(Dataset items)
□ □ □ □ □ □ □

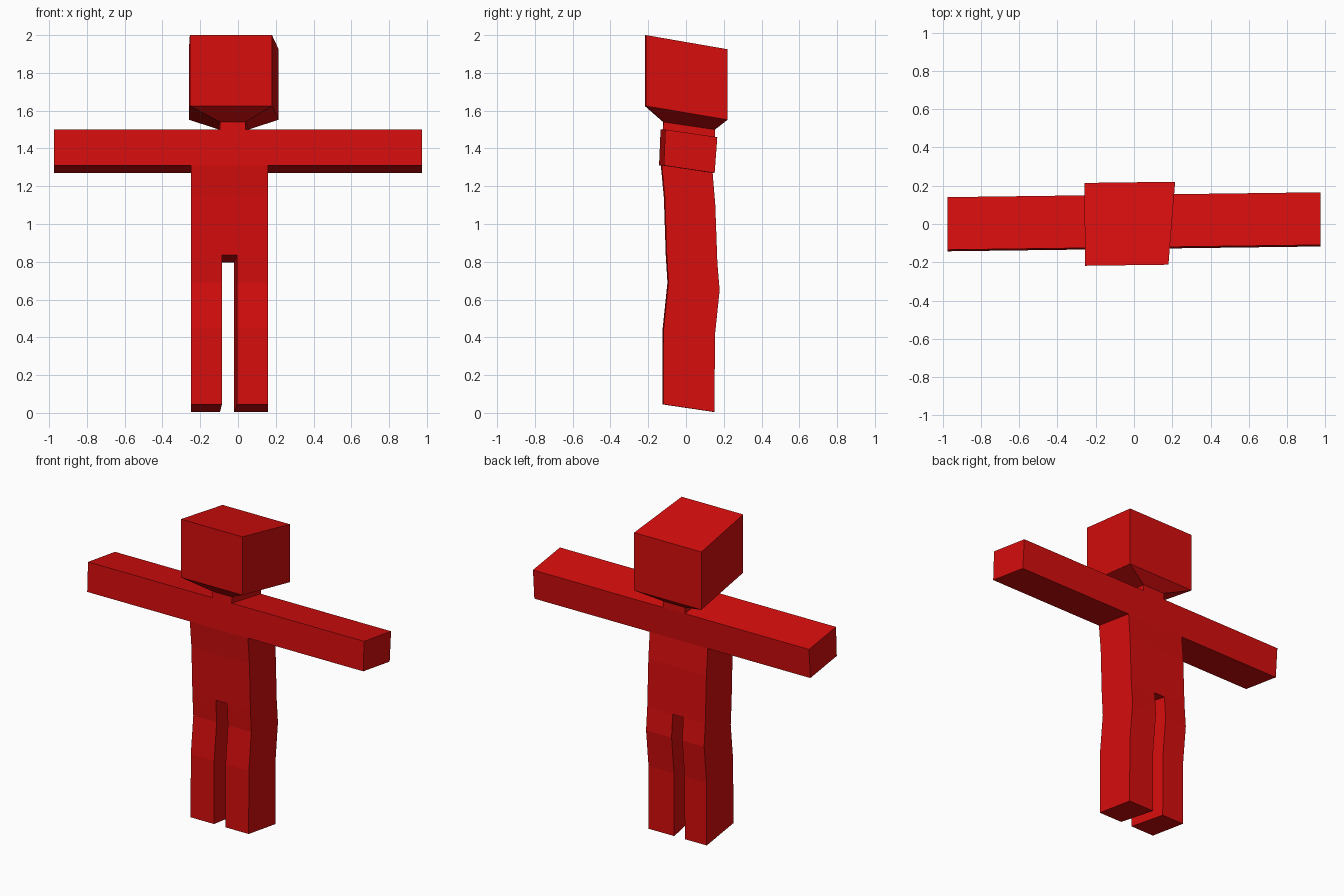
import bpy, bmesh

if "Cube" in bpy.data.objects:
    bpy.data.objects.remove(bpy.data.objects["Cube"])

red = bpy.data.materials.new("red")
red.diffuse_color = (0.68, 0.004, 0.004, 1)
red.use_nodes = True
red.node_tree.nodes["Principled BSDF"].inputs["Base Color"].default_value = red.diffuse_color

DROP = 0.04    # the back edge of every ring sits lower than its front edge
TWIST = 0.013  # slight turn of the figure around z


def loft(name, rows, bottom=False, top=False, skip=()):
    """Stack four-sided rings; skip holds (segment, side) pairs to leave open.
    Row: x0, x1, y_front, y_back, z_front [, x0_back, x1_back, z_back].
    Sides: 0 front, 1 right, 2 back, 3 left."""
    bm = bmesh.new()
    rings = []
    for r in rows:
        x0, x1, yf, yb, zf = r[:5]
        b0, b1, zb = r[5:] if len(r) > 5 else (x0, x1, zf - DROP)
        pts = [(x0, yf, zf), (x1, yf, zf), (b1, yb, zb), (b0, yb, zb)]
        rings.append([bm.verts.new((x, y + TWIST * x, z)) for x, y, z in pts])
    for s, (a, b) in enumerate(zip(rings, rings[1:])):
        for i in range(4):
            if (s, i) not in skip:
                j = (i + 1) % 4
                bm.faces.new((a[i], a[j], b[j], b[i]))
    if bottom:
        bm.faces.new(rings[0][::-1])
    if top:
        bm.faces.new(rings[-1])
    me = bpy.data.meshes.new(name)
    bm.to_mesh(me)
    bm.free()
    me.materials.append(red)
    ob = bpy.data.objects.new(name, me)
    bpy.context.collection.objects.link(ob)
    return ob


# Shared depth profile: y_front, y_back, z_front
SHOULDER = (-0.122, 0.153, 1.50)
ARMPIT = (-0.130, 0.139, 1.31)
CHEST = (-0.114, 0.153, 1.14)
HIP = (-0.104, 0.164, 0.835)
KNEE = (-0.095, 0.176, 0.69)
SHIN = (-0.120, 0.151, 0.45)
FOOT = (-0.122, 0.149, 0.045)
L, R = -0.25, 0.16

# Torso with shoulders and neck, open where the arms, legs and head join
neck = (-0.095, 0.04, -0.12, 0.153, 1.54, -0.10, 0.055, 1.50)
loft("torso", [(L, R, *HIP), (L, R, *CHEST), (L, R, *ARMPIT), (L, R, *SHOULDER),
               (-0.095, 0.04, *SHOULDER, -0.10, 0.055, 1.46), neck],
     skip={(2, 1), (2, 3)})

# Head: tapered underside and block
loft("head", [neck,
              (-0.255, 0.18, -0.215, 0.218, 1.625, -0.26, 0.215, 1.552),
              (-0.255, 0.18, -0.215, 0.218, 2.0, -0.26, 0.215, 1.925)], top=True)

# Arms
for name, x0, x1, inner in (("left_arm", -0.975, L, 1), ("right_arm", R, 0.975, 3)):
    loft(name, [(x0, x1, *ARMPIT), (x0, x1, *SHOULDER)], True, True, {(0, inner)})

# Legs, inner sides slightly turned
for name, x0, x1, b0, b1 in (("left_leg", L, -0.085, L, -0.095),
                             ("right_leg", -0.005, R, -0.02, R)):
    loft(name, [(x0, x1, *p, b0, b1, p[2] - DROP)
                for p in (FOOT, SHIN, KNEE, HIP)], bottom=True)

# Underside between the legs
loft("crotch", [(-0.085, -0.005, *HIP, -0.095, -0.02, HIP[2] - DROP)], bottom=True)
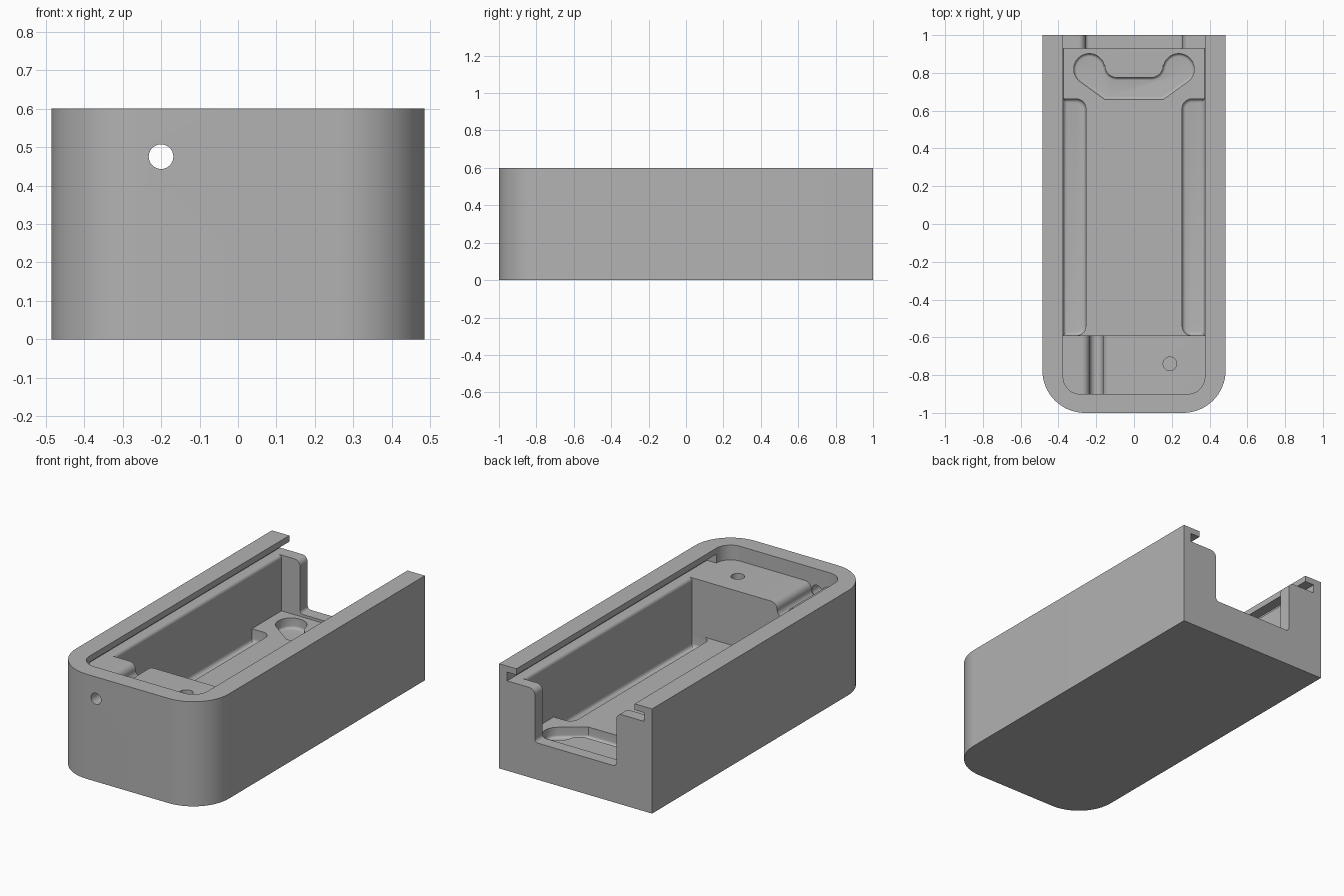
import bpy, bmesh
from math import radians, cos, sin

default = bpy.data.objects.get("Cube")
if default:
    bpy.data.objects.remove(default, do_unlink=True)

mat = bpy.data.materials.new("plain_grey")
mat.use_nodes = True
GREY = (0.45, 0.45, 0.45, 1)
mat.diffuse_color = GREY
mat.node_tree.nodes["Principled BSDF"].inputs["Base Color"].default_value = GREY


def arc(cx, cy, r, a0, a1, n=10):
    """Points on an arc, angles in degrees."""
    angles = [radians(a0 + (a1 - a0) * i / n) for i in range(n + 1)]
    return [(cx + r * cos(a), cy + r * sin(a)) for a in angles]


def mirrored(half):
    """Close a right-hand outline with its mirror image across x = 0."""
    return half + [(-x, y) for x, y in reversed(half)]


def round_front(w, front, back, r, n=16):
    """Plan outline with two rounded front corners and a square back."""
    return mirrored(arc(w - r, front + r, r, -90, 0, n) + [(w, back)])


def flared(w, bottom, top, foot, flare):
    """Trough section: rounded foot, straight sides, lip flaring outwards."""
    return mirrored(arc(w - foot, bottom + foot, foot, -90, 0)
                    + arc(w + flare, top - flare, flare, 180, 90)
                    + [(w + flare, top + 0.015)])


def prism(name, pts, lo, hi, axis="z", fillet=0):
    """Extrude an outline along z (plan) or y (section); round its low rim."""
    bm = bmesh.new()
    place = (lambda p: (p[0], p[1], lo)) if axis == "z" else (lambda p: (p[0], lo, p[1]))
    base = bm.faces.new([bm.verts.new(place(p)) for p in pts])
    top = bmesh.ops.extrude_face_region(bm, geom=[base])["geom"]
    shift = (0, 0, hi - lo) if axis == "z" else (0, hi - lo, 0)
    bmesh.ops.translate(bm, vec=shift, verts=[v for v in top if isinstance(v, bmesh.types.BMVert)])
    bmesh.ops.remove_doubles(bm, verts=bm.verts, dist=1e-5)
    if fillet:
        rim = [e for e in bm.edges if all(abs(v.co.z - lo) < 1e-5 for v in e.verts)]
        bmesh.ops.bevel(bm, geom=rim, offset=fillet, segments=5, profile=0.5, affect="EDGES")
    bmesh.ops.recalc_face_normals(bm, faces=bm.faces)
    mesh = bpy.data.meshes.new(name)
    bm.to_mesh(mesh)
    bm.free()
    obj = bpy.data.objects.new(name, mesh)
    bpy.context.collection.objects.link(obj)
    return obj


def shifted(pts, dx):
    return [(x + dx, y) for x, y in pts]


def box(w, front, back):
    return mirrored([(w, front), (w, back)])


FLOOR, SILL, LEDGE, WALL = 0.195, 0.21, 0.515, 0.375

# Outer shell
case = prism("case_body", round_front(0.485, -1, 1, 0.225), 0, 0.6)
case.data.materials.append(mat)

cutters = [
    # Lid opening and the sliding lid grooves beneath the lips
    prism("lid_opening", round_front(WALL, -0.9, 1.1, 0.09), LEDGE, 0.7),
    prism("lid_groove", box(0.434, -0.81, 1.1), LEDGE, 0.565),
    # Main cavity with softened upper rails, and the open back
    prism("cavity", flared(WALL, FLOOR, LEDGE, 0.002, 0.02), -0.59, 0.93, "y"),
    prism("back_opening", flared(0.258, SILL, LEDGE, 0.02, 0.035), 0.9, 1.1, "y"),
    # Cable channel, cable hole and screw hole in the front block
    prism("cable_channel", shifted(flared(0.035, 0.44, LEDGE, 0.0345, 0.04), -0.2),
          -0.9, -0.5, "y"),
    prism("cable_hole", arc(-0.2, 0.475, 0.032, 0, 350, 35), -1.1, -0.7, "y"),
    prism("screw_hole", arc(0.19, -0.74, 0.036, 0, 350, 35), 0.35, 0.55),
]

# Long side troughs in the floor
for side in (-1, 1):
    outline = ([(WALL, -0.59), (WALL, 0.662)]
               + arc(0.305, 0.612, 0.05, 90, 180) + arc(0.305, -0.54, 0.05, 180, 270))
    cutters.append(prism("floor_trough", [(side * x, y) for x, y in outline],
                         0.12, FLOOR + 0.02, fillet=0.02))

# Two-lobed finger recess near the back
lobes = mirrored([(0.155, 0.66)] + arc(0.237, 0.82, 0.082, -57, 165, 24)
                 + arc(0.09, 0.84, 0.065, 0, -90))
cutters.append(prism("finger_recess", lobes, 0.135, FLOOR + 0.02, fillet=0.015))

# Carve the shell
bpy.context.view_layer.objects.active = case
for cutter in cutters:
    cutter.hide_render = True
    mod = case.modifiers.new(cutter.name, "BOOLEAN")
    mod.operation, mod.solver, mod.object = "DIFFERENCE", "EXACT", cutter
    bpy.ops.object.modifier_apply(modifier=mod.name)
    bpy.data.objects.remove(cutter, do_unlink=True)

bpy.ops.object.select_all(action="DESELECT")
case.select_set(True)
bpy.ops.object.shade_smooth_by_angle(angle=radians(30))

□ □ □ □ □ □ □

WHAT THE TASK REQUIRES>
Starting from the records above, filter out all lines except those containing the word "with".

ANSWER BELOW>
# Torso with shoulders and neck, open where the arms, legs and head join
    """Close a right-hand outline with its mirror image across x = 0."""
    """Plan outline with two rounded front corners and a square back."""
    # Main cavity with softened upper rails, and the open back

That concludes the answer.